The United States Trademark and Patent Office denied basketball star LeBron James' application to trademark the phrase "Taco Tuesday", according to attorney Josh Gerben. At first glance, it seems like a win for Taco John's, the Cheyenne-based fast-food corporation that has held the trademark in 49 states since 1989. However, the ruling may ultimately jeopardize TJ's claim to the Taco Tuesday trademark.

In their denial, the Trademark and Patent Office told James that Taco Tuesday was a "commonplace message" in the market and cannot be protected as a trademark. The NBA legend has posted several weekly Taco Tuesday updates on his social media channels this year and was seeking exclusive rights to a Taco Tuesday podcast and online video channel

Taco John's has vigorously defended their Taco Tuesday trademark for decades.

"Over the years we’ve certainly asserted our trademark against national companies, restaurants big and small, and even pharmaceutical companies,” Taco John's Chief Marketing Officer Billie Jo Waara told Price Economics in 2016. “We also recognize that the unauthorized use [the trademark] is prolific, and we do our best to communicate ownership. It’s a challenge for sure.”
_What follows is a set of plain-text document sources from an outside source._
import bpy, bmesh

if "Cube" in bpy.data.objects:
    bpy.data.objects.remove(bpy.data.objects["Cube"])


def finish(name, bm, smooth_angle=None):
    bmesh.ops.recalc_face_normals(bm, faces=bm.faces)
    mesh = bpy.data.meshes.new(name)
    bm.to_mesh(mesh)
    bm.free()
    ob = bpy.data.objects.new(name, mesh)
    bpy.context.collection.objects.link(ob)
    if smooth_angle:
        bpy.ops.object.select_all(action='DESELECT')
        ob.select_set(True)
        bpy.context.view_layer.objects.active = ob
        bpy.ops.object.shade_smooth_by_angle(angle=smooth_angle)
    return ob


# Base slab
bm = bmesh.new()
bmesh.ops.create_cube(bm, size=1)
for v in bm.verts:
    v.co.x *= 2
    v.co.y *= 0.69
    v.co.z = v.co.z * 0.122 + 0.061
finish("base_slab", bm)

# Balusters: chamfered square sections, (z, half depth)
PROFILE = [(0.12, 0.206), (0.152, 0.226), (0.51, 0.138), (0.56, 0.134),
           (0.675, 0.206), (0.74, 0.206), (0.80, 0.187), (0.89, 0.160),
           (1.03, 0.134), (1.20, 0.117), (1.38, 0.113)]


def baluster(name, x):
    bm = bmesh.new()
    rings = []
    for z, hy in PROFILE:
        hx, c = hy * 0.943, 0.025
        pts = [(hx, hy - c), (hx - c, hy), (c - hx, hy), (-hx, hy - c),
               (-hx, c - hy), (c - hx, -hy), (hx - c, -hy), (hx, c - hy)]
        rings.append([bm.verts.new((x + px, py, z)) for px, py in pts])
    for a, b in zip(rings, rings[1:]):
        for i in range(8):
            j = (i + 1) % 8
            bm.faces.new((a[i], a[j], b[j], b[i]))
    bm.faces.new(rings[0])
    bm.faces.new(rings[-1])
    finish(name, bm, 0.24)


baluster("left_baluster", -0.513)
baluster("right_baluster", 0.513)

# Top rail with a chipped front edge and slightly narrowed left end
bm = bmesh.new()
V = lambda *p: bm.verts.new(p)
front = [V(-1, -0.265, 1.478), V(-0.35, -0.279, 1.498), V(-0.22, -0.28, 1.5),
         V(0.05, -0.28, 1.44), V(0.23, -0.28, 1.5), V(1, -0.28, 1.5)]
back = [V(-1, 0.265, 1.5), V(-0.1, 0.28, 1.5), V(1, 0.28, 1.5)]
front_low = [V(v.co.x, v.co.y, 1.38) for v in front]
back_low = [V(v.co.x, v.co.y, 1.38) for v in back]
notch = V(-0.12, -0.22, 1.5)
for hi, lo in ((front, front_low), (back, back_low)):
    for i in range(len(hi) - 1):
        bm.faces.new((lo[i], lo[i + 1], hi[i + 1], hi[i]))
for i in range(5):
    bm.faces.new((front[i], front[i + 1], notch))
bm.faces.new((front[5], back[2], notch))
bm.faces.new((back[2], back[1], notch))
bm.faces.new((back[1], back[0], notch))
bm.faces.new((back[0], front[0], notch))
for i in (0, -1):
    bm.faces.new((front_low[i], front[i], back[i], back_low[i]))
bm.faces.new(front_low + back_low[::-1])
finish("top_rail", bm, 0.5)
Taco John's claims the slogan originated from a Minnesota franchise in the early '80s, who made the phrase the centerpiece of a successful marketing campaign. After adopting the slogan nationwide, the corporation used the Taco Tuesday phrase in a series of high-profile television and radio commercials throughout the 80s before the slogan was officially trademarked. The trademark has been challenged several times during the past three decades but remains in effect in every state except New Jersey.